Assessment of sensory perception and processing using current perception threshold in Parkinson's disease
Version of Record online: 17 NOV 2013
© 2013 Japanese Society of Neurology and Wiley Publishing Asia Pty Ltd
Neurology and Clinical Neuroscience
Volume 1, Issue 6, pages 209–213, November 2013
How to Cite
Ikeda, K., Deguchi, K., Kume, K., Kamada, M., Touge, T. and Masaki, T. (2013), Assessment of sensory perception and processing using current perception threshold in Parkinson's disease. Neurology & Clinical Neurosc, 1: 209–213. doi: 10.1111/ncn3.55
- Issue online: 2 JAN 2014
- Version of Record online: 17 NOV 2013
- Accepted manuscript online: 30 SEP 2013 09:25AM EST
- Manuscript Accepted: 18 SEP 2013
- JSPS KAKENHI. Grant Number: 24591297
- current perception threshold;
- epidermal nerve fiber;
- multiple system atrophy;
- Parkinson's disease;
- sensory processing
Although peripheral deafferentation is one of the causes of abnormal sensory processing in Parkinson's disease (PD), functional assessment of different-size sensory nerve populations remains insufficient.
We assessed the characteristics of sensory perception and processing in PD patients using current perception threshold (CPT).

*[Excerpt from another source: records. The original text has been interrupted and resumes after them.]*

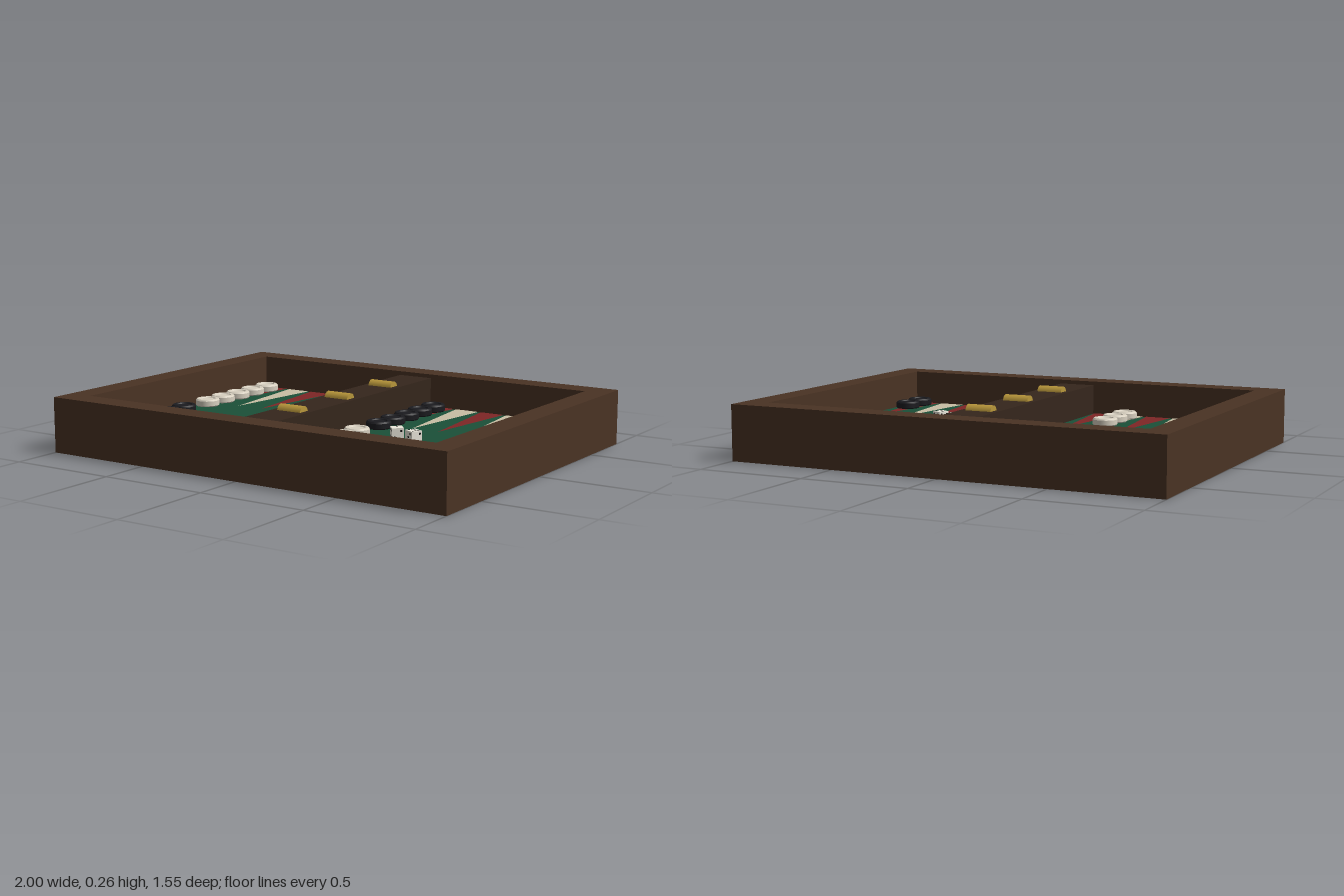
import * as THREE from 'three';

const mat = (color, extra = {}) => new THREE.MeshStandardMaterial({ color, ...extra });

const W = 1, D = 0.773, H = 0.25;        // half width, half depth, height of the case
const IW = 0.887, ID = 0.66;             // half width and depth of the playing area
const BAR = 0.085, FLOOR = 0.094;        // half width of the bar, height of the felt
const STEP = (IW - BAR) / 6;             // spacing of the points
const R = 0.057;                         // checker radius

export function createModel() {
  const model = new THREE.Group();
  model.name = 'backgammonBoard';
  const wood = mat(0x4a3324), darkWood = mat(0x35261c), felt = mat(0x1b5038);
  const red = mat(0x7f2626), cream = mat(0xc8bfa5), brass = mat(0xb8963a);
  const ivory = mat(0xd8d0c0), black = mat(0x1b1b1f), dieWhite = mat(0xece8dc), pipBlack = mat(0x111111);

  const add = (parent, name, geometry, material, x = 0, y = 0, z = 0) => {
    const mesh = new THREE.Mesh(geometry, material);
    mesh.name = name;
    mesh.position.set(x, y, z);
    parent.add(mesh);
    return mesh;
  };
  const rect = (PathType, a, b) => {
    const p = new PathType();
    p.moveTo(-a, -b); p.lineTo(a, -b); p.lineTo(a, b); p.lineTo(-a, b); p.closePath();
    return p;
  };

  // Case: a rectangular frame with a solid base inside it
  const frame = rect(THREE.Shape, W, D);
  frame.holes.push(rect(THREE.Path, IW, ID));
  const frameGeo = new THREE.ExtrudeGeometry(frame, { depth: H, bevelEnabled: false });
  frameGeo.rotateX(-Math.PI / 2);
  add(model, 'frame', frameGeo, wood);
  add(model, 'base', new THREE.BoxGeometry(2 * IW, 0.085, 2 * ID), wood, 0, 0.0425, 0);

  // Felt panels either side of the centre bar
  for (const s of [-1, 1]) {
    add(model, 'feltPanel', new THREE.BoxGeometry(IW - BAR, 0.012, 2 * ID), felt, s * (IW + BAR) / 2, FLOOR - 0.006, 0);
  }
  const barTop = 0.232;
  add(model, 'centreBar', new THREE.BoxGeometry(2 * BAR, barTop - 0.08, 2 * ID), darkWood, 0, (barTop + 0.08) / 2, 0);

  // Hinge barrels
  for (const z of [-0.363, 0, 0.363]) {
    const g = new THREE.CylinderGeometry(0.03, 0.03, 0.12, 16);
    g.rotateZ(Math.PI / 2);
    add(model, 'hinge', g, brass, 0, 0.227, z);
  }

  // Column centres from left to right
  const columns = [];
  for (const start of [-IW, BAR]) for (let i = 0; i < 6; i++) columns.push(start + (i + 0.5) * STEP);

  // Points: long triangles in alternating colours
  const tri = new THREE.Shape([new THREE.Vector2(-0.06, 0), new THREE.Vector2(0.06, 0), new THREE.Vector2(0, 0.505)]);
  const pointGeo = new THREE.ShapeGeometry(tri);
  pointGeo.rotateX(-Math.PI / 2);
  columns.forEach((x, i) => {
    add(model, 'frontPoint', pointGeo, i % 2 ? red : cream, x, FLOOR + 0.002, ID);
    add(model, 'backPoint', pointGeo, i % 2 ? cream : red, x, FLOOR + 0.002, -ID).rotation.y = Math.PI;
  });

  // Checkers: discs with a chamfered rim and a sunken centre
  const profile = [[0, 0], [R - 0.004, 0], [R, 0.005], [R, 0.027], [R - 0.006, 0.034], [0.038, 0.034], [0.034, 0.029], [0, 0.029]];
  // Separate bands keep the turned edges crisp
  const bands = profile.slice(1).map((p, i) =>
    new THREE.LatheGeometry([profile[i], p].map(([r, y]) => new THREE.Vector2(r, y)), 32));
  const checker = (material, x, z) => {
    const g = new THREE.Group();
    g.name = 'checker';
    bands.forEach((b) => add(g, 'checkerBand', b, material));
    g.position.set(x, FLOOR + 0.002, z);
    model.add(g);
  };
  // [column, count, back row material, front row material]
  const stacks = [[0, 5, ivory, black], [4, 3, black, ivory], [6, 5, black, ivory], [11, 2, ivory, black]];
  for (const [col, count, backMat, frontMat] of stacks) {
    for (let i = 0; i < count; i++) {
      const z = 0.568 - i * 0.1195;
      checker(backMat, columns[col], -z);
      checker(frontMat, columns[col], z);
    }
  }

  // Dice with pips on all six faces
  const S = 0.053, o = S * 0.27;
  const layouts = {
    1: [[0, 0]], 2: [[-1, -1], [1, 1]], 3: [[-1, -1], [0, 0], [1, 1]],
    4: [[-1, -1], [1, -1], [-1, 1], [1, 1]],
    5: [[-1, -1], [1, -1], [0, 0], [-1, 1], [1, 1]],
    6: [[-1, -1], [-1, 0], [-1, 1], [1, -1], [1, 0], [1, 1]],
  };
  const h = Math.PI / 2;
  const turns = [[-h, 0], [h, 0], [0, 0], [0, Math.PI], [0, h], [0, -h]]; // top, bottom, front, back, left, right
  const pipGeo = new THREE.CircleGeometry(0.0052, 12);
  const die = (x, z, angle, faces) => {
    const g = new THREE.Group();
    g.name = 'die';
    add(g, 'dieBody', new THREE.BoxGeometry(S, S, S), dieWhite);
    turns.forEach(([rx, ry], i) => {
      const face = new THREE.Group();
      face.name = 'dieFace';
      face.rotation.set(rx, ry, 0);
      for (const [u, v] of layouts[faces[i]]) add(face, 'pip', pipGeo, pipBlack, u * o, v * o, S / 2 + 0.0006);
      g.add(face);
    });
    g.position.set(x, FLOOR + S / 2, z);
    g.rotation.y = angle;
    model.add(g);
  };
  die(0.342, 0.063, 0.7, [1, 6, 2, 5, 3, 4]);
  die(0.438, 0.083, -0.45, [6, 1, 3, 4, 2, 5]);

  return model;
}
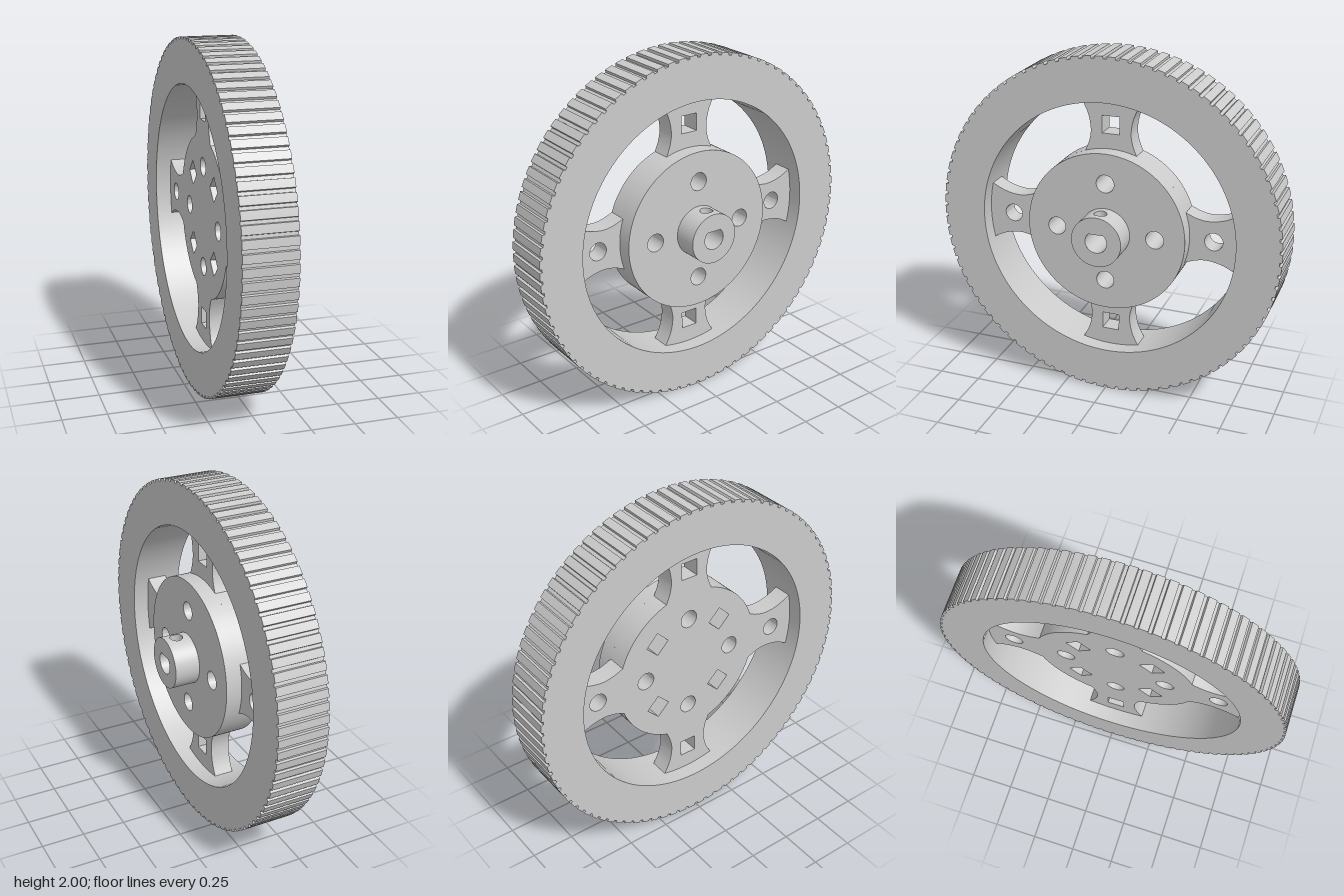
import * as THREE from 'three';
import { toCreasedNormals } from 'three/addons/utils/BufferGeometryUtils.js';
import { ParametricGeometry } from 'three/addons/geometries/ParametricGeometry.js';

const TEETH = 90;
const RIM_BACK = -0.22, RIM_FRONT = 0.072;
const PLATE_BACK = -0.13, PLATE_FRONT = -0.018;
const HUB_R = 0.463;
const BOSS_R = 0.145, BOSS_END = 0.215;
const BORE_R = 0.063, FLAT_Y = 0.045;
const SCREW_R = 0.036;

const material = new THREE.MeshStandardMaterial({ color: 0xcccccc });
const thin = new THREE.MeshStandardMaterial({ color: 0xcccccc, side: THREE.DoubleSide });

function circleHole(x, y, r) {
  return new THREE.Path().absarc(x, y, r, 0, Math.PI * 2, true);
}

// Square hole centred at polar (radius, angle), turned to face the axle
function squareHole(radius, angle, size) {
  const pts = [[-1, -1], [-1, 1], [1, 1], [1, -1]].map(([a, b]) =>
    new THREE.Vector2(radius + a * size / 2, b * size / 2).rotateAround(new THREE.Vector2(), angle));
  return new THREE.Path(pts);
}

// D-shaped outline of the shaft bore, flat on top
function boreHole() {
  const a = Math.asin(FLAT_Y / BORE_R);
  const path = new THREE.Path().absarc(0, 0, BORE_R, a, Math.PI - a, true);
  path.closePath();
  return path;
}

function slab(name, shape, back, front) {
  const geo = new THREE.ExtrudeGeometry(shape, { depth: front - back, bevelEnabled: false, curveSegments: 72 });
  geo.translate(0, 0, back);
  const mesh = new THREE.Mesh(toCreasedNormals(geo, 0.5), material);
  mesh.name = name;
  return mesh;
}

// Toothed rim: circle with narrow grooves across the tread
function rimShape() {
  const pts = [], step = Math.PI * 2 / TEETH, depth = 0.014;
  const add = (r, a) => pts.push(new THREE.Vector2(r * Math.cos(a), r * Math.sin(a)));
  for (let i = 0; i < TEETH; i++) {
    const a = (i + 0.5) * step;
    add(1, a - 0.012);
    add(1 - depth, a - 0.009);
    add(1 - depth, a + 0.009);
    add(1, a + 0.012);
    add(1, a + step / 2);
  }
  const shape = new THREE.Shape(pts);
  shape.holes.push(circleHole(0, 0, 0.747));
  return shape;
}

// Four waisted spokes joined to a round centre
function spokeShape() {
  const side = new THREE.SplineCurve([[0.755, 0.184], [0.66, 0.135], [0.57, 0.117], [0.5, 0.126], [0.438, 0.15]]
    .map(([x, y]) => new THREE.Vector2(x, y))).getPoints(20);
  const tip = Math.atan2(0.184, 0.755), root = Math.atan2(0.15, 0.438), tipR = Math.hypot(0.184, 0.755);
  const pts = [], origin = new THREE.Vector2();
  for (let q = 0; q < 4; q++) {
    const turn = q * Math.PI / 2;
    const put = (x, y) => pts.push(new THREE.Vector2(x, y).rotateAround(origin, turn));
    for (let i = side.length - 1; i >= 0; i--) put(side[i].x, -side[i].y);
    for (let i = 1; i < 8; i++) {
      const a = tip * (i / 4 - 1);
      put(tipR * Math.cos(a), tipR * Math.sin(a));
    }
    side.forEach(p => put(p.x, p.y));
    for (let i = 1; i < 16; i++) {
      const a = root + (Math.PI / 2 - 2 * root) * i / 16;
      put(HUB_R * Math.cos(a), HUB_R * Math.sin(a));
    }
  }
  const shape = new THREE.Shape(pts);
  for (let q = 0; q < 4; q++) {
    const a = q * Math.PI / 2, c = Math.cos(a), s = Math.sin(a);
    shape.holes.push(circleHole(0.29 * c, 0.29 * s, 0.052));
    shape.holes.push(squareHole(0.297, a + Math.PI / 4, 0.1));
    shape.holes.push(q % 2 ? squareHole(0.6, a, 0.1) : circleHole(0.6 * c, 0.6 * s, 0.052));
  }
  return shape;
}

// Solid front of the hub, closing the square pockets behind it
function hubShape() {
  const shape = new THREE.Shape().absarc(0, 0, HUB_R, 0, Math.PI * 2);
  for (let q = 0; q < 4; q++) {
    const a = q * Math.PI / 2;
    shape.holes.push(circleHole(0.29 * Math.cos(a), 0.29 * Math.sin(a), 0.052));
  }
  shape.holes.push(boreHole());
  return shape;
}

// Shaft collar with a D bore and a set screw hole in its top
function makeBoss() {
  const boss = new THREE.Group();
  boss.name = 'shaftCollar';
  const length = BOSS_END - RIM_FRONT, half = length / 2, mid = RIM_FRONT + half;
  const add = (name, geo) => {
    const mesh = new THREE.Mesh(geo, thin);
    mesh.name = name;
    boss.add(mesh);
    return mesh;
  };
  const arc = (r, from, to) => new ParametricGeometry((u, v, p) => {
    const a = from + (to - from) * u;
    p.set(r * Math.cos(a), r * Math.sin(a), RIM_FRONT + v * length);
  }, 64, 1);
  const gap = Math.asin(half / BOSS_R), flat = Math.asin(FLAT_Y / BORE_R);
  add('collarWall', arc(BOSS_R, Math.PI / 2 + gap, Math.PI * 2.5 - gap));
  add('boreWall', arc(BORE_R, flat, -Math.PI - flat));

  // Curved top patch running from the screw hole out to a square
  const height = x => Math.sqrt(BOSS_R * BOSS_R - x * x);
  add('collarTop', new ParametricGeometry((u, v, p) => {
    const c = Math.cos(u * Math.PI * 2), s = Math.sin(u * Math.PI * 2);
    const r = THREE.MathUtils.lerp(SCREW_R, half / Math.max(Math.abs(c), Math.abs(s)), v);
    p.set(r * c, height(r * c), mid + r * s);
  }, 48, 6));
  add('screwHole', new ParametricGeometry((u, v, p) => {
    const x = SCREW_R * Math.cos(u * Math.PI * 2);
    p.set(x, THREE.MathUtils.lerp(FLAT_Y, height(x), v), mid + SCREW_R * Math.sin(u * Math.PI * 2));
  }, 48, 1));

  // Flat of the bore, pierced by the screw hole
  const w = BORE_R * Math.cos(flat);
  const flatShape = new THREE.Shape([[-w, RIM_FRONT], [w, RIM_FRONT], [w, BOSS_END], [-w, BOSS_END]]
    .map(([x, y]) => new THREE.Vector2(x, y)));
  flatShape.holes.push(circleHole(0, mid, SCREW_R));
  add('boreFlat', new THREE.ShapeGeometry(flatShape, 48).rotateX(Math.PI / 2)).position.y = FLAT_Y;

  const face = new THREE.Shape().absarc(0, 0, BOSS_R, 0, Math.PI * 2);
  face.holes.push(boreHole());
  add('collarFace', new THREE.ShapeGeometry(face, 64)).position.z = BOSS_END;
  return boss;
}

export function createModel() {
  const root = new THREE.Group();
  root.name = 'toothedWheel';
  // Parts are built along z, then the axle is turned to x
  const wheel = new THREE.Group();
  wheel.name = 'wheel';
  wheel.add(
    slab('rim', rimShape(), RIM_BACK, RIM_FRONT),
    slab('spokePlate', spokeShape(), PLATE_BACK, PLATE_FRONT),
    slab('hub', hubShape(), PLATE_FRONT, RIM_FRONT),
    makeBoss()
  );
  wheel.rotation.y = Math.PI / 2;
  wheel.position.y = 1;
  root.add(wheel);
  return root;
}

A total of 28 patients with PD, 20 with multiple system atrophy (MSA) and 28 healthy controls underwent CPT examination using a Neurometer device, which can selectively stimulate A-β fibers at 2000 Hz, A-δ fibers at 250 Hz and C fibers at 5 Hz.
Significant differences in CPT for all stimulus frequencies were observed among the three groups. PD patients had significantly higher CPT for all stimulus frequencies than control individuals (P < 0.05). Also, PD patients had significantly higher CPT for 250 and 5 Hz than MSA patients (P < 0.05). At the optimum cut-off level, the CPT distinguished PD patients from MSA patients with a high sensitivity (82% at 250 Hz, 86% at 5 Hz) and specificity (75% at 250 Hz, 80% at 5 Hz). The CPT were not affected by clinical profile, cardiac sympathetic denervation or cardiovascular autonomic dysfunction.
Significantly increased CPT in PD indicate altered processing of sensory information involving A-β, A-δ and C fibers. The clear distinction of CPT between PD and MSA might reflect the involvement in small fiber dysfunction in PD, but not in MSA. These findings suggest that CPT testing might contribute to diagnosis of PD, as well as the understanding of sensory processing involving peripheral deafferentation.